Roger Ideishi (BS ’84)

Occupational therapist from University of Washington works with art and children with disabilitiesIdeishi was planning to major in special education at the University of California – Los Angeles, but changed  schools and his major after learning about occupational therapy while volunteering at an equestrian center. His first occupational therapy positions after graduation were in adult neurological and geriatric rehabilitation settings in California and New York. But Ideishi wanted to find a way to address broader societal issues and he returned to school to study law  and health administration.

Ideishi found his niche in occupational therapy, striving to make community experiences enjoyable for children whose learning, sensory, and social disabilities might otherwise have prevented them from participating. As the Program Director of Occupational Therapy at Temple University in Philadelphia, Ideishi works with several regional organizations – including the Kennedy Center for Performing Arts, the Smithsonian Institution, Pittsburgh Symphony Orchestra, and the Andy Warhol Museum-  to develop sensory guidebooks and sensory-friendly programming, such as theater performances with reduced visual and auditory effects.

Ideishi believes occupational therapy is about living life, constructing a meaningful pattern in life, and exploring the daily human experience. “If I were to ask you ‘what do you do?’ you would likely highlight those [things] that you perceive as socially valuable, such as special talents,” Ideishi said. “We would rarely say, ‘I put on my socks, I make breakfast for my kids, I drive to work, I go to the grocery store, I read the Sunday newspaper’.”

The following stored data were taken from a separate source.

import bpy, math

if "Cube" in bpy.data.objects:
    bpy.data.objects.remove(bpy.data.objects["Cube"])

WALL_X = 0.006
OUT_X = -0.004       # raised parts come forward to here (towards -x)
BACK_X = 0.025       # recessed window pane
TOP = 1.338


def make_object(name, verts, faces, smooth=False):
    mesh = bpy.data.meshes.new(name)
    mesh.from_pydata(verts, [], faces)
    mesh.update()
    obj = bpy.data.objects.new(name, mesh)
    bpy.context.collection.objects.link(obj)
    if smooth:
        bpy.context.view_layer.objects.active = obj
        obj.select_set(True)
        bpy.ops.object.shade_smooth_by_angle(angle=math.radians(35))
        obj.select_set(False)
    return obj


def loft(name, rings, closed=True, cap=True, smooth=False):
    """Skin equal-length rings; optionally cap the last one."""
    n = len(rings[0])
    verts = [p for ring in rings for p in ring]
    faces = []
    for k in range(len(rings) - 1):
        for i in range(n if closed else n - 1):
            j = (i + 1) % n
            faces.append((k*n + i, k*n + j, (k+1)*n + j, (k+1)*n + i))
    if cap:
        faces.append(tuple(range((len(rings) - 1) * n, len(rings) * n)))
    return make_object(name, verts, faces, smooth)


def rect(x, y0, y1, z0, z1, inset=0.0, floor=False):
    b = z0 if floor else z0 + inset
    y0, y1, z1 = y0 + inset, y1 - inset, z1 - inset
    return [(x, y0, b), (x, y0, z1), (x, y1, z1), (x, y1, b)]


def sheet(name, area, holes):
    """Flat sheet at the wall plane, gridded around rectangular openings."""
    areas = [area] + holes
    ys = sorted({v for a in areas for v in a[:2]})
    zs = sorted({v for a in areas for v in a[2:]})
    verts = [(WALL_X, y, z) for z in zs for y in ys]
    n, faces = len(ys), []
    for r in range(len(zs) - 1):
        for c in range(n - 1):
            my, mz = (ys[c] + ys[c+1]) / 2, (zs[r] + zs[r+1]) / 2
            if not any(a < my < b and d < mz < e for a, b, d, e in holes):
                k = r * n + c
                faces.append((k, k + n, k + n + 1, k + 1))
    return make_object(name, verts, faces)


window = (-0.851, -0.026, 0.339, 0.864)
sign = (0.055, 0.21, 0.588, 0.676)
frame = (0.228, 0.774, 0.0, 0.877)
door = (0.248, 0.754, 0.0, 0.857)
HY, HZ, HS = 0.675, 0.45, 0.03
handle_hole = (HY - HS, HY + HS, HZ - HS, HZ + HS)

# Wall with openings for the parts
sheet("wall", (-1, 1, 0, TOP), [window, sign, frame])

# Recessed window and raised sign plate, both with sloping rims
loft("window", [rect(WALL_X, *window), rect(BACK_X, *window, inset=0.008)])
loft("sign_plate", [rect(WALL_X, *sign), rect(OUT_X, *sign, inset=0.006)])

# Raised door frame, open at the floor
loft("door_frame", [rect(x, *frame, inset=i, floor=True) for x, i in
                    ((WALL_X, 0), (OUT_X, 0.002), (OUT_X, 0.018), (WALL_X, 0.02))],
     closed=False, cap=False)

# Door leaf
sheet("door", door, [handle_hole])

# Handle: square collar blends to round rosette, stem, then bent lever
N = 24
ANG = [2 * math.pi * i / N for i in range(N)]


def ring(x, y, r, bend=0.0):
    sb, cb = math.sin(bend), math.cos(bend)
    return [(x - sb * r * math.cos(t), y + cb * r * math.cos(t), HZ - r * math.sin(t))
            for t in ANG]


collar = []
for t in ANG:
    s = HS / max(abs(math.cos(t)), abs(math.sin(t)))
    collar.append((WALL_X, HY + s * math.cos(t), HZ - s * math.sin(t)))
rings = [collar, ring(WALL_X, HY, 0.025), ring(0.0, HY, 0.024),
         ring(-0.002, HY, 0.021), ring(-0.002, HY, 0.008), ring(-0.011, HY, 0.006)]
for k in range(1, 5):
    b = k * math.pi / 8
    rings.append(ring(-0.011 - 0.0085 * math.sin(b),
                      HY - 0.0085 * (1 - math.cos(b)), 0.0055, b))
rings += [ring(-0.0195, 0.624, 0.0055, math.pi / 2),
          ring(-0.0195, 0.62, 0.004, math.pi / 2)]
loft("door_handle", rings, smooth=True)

“I think the beauty of occupational therapy is that we engage in the ordinary,” Ideishi said. “We often see people when they can’t do those ordinary activities that make up so much of what we do every day.Therefore, we need to value and cherish the ordinary, since those ordinary daily acts make each of us unique and truly extraordinary.”

While Ideishi has played many professional roles in his life, he sees himself first and foremost as a husband and a father. Some of his favorite ordinary acts include cooking dinner with his wife and making vanilla chai or cinnamon tea with his grown daughter.